Reproduce the entries shown below only from the line with "bm.faces.new(vs[0][::-1])" down to the line with "vs = loft(bm, [rect_z(a, b, F, B, z)", keeping both end lines and copying each one exactly.

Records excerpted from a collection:
------------

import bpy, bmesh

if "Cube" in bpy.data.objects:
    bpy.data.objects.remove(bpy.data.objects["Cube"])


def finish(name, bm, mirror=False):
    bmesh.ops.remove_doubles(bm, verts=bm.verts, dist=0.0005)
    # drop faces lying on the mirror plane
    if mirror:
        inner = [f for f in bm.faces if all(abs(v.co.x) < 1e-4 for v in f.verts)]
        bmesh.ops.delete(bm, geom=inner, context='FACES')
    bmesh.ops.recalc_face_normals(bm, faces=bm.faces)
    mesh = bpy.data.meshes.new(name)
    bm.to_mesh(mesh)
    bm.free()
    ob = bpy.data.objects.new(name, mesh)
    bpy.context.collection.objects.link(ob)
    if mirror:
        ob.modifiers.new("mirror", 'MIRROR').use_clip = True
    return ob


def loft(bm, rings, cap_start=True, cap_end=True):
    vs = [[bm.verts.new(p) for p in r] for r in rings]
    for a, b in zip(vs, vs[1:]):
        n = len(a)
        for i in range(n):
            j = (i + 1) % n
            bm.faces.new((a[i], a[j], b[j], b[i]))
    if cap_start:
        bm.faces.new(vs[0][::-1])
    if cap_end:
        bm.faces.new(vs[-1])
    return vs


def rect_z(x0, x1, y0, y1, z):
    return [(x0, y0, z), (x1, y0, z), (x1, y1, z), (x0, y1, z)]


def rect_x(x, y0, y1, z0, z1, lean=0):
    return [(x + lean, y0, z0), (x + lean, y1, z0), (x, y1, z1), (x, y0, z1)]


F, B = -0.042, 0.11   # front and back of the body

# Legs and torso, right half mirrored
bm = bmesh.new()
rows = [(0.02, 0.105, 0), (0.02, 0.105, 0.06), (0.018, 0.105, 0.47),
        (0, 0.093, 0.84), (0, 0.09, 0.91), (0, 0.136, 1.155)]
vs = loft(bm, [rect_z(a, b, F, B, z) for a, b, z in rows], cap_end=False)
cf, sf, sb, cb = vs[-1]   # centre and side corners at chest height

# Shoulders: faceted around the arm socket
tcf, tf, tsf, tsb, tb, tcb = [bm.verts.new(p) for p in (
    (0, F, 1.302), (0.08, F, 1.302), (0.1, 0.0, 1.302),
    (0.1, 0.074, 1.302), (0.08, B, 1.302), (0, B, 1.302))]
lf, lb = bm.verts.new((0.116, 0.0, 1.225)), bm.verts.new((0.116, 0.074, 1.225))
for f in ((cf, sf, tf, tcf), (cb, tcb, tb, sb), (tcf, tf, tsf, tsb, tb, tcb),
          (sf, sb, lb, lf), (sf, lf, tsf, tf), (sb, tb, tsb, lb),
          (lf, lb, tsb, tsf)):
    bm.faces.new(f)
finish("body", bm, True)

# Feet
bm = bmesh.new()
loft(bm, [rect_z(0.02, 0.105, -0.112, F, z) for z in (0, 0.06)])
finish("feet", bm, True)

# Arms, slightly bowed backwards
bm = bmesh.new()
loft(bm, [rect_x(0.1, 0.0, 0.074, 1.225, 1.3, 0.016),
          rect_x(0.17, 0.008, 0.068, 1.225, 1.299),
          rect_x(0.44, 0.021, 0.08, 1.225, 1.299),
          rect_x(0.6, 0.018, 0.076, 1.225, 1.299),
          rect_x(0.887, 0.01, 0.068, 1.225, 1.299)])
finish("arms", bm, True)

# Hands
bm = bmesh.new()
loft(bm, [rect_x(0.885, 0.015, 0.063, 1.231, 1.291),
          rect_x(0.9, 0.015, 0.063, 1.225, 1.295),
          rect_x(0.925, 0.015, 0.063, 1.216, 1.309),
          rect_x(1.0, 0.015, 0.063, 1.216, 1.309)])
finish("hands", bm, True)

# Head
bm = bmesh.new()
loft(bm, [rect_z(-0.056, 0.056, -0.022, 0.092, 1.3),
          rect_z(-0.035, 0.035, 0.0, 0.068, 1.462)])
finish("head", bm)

------------

WRITTEN RESPONSE:
        bm.faces.new(vs[0][::-1])
    if cap_end:
        bm.faces.new(vs[-1])
    return vs


def rect_z(x0, x1, y0, y1, z):
    return [(x0, y0, z), (x1, y0, z), (x1, y1, z), (x0, y1, z)]


def rect_x(x, y0, y1, z0, z1, lean=0):
    return [(x + lean, y0, z0), (x + lean, y1, z0), (x, y1, z1), (x, y0, z1)]


F, B = -0.042, 0.11   # front and back of the body

# Legs and torso, right half mirrored
bm = bmesh.new()
rows = [(0.02, 0.105, 0), (0.02, 0.105, 0.06), (0.018, 0.105, 0.47),
        (0, 0.093, 0.84), (0, 0.09, 0.91), (0, 0.136, 1.155)]
vs = loft(bm, [rect_z(a, b, F, B, z) for a, b, z in rows], cap_end=False)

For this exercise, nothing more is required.